### What you will do
Reproduce exactly, and only, the lines below from the one containing "const shape = new THREE.Shape();" through the one containing "const group = new THREE.Group();".

═══ Data records ═══

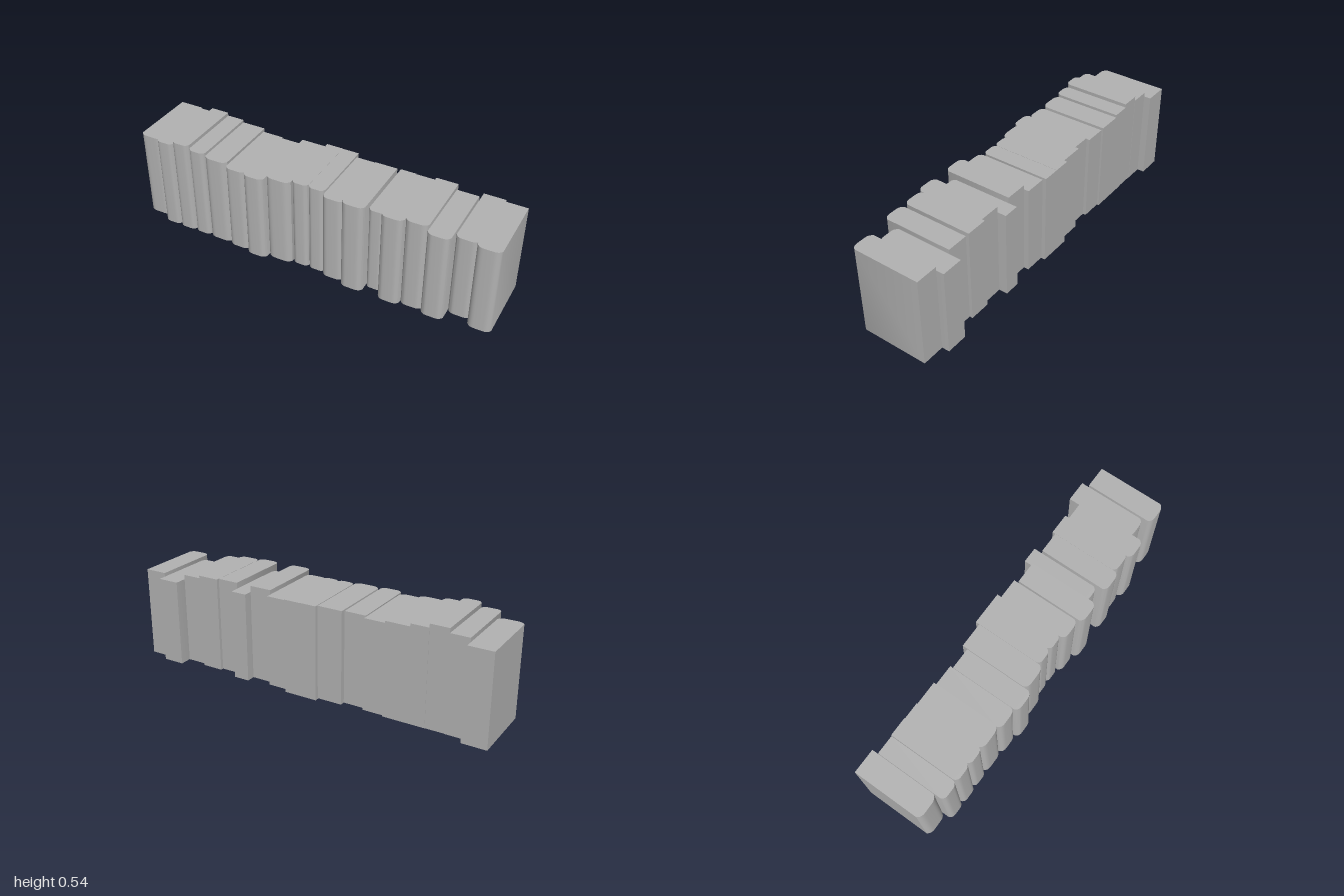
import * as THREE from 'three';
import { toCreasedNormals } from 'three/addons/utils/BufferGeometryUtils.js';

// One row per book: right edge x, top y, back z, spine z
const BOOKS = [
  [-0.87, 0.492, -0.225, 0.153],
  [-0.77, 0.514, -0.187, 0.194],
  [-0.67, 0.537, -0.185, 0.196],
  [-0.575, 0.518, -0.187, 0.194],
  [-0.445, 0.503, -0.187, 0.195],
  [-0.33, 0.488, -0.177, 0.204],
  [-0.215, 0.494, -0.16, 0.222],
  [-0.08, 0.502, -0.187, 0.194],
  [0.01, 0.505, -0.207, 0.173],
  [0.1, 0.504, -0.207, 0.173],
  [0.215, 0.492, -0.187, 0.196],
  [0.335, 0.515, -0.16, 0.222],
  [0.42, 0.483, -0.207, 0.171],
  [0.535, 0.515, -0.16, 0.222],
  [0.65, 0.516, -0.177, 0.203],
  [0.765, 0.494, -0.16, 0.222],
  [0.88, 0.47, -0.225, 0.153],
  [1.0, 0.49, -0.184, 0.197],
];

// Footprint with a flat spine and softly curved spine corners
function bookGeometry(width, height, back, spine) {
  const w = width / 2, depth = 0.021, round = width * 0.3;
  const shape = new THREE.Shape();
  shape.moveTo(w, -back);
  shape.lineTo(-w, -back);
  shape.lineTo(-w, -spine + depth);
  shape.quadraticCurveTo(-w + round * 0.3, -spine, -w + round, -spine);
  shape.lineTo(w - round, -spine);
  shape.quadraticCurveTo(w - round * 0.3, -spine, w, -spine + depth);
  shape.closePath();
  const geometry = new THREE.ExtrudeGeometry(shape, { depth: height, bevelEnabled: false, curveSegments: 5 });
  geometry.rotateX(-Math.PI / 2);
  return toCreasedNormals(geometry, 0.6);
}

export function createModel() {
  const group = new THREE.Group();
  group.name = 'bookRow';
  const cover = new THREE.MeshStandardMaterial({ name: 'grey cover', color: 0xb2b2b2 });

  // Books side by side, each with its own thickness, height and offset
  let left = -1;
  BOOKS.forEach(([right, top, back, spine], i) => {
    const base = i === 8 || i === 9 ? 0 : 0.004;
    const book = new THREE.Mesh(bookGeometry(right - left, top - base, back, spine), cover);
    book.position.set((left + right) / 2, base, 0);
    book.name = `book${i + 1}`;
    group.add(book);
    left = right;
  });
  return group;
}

═══

### Result for this exercise
  const shape = new THREE.Shape();
  shape.moveTo(w, -back);
  shape.lineTo(-w, -back);
  shape.lineTo(-w, -spine + depth);
  shape.quadraticCurveTo(-w + round * 0.3, -spine, -w + round, -spine);
  shape.lineTo(w - round, -spine);
  shape.quadraticCurveTo(w - round * 0.3, -spine, w, -spine + depth);
  shape.closePath();
  const geometry = new THREE.ExtrudeGeometry(shape, { depth: height, bevelEnabled: false, curveSegments: 5 });
  geometry.rotateX(-Math.PI / 2);
  return toCreasedNormals(geometry, 0.6);
}

export function createModel() {
  const group = new THREE.Group();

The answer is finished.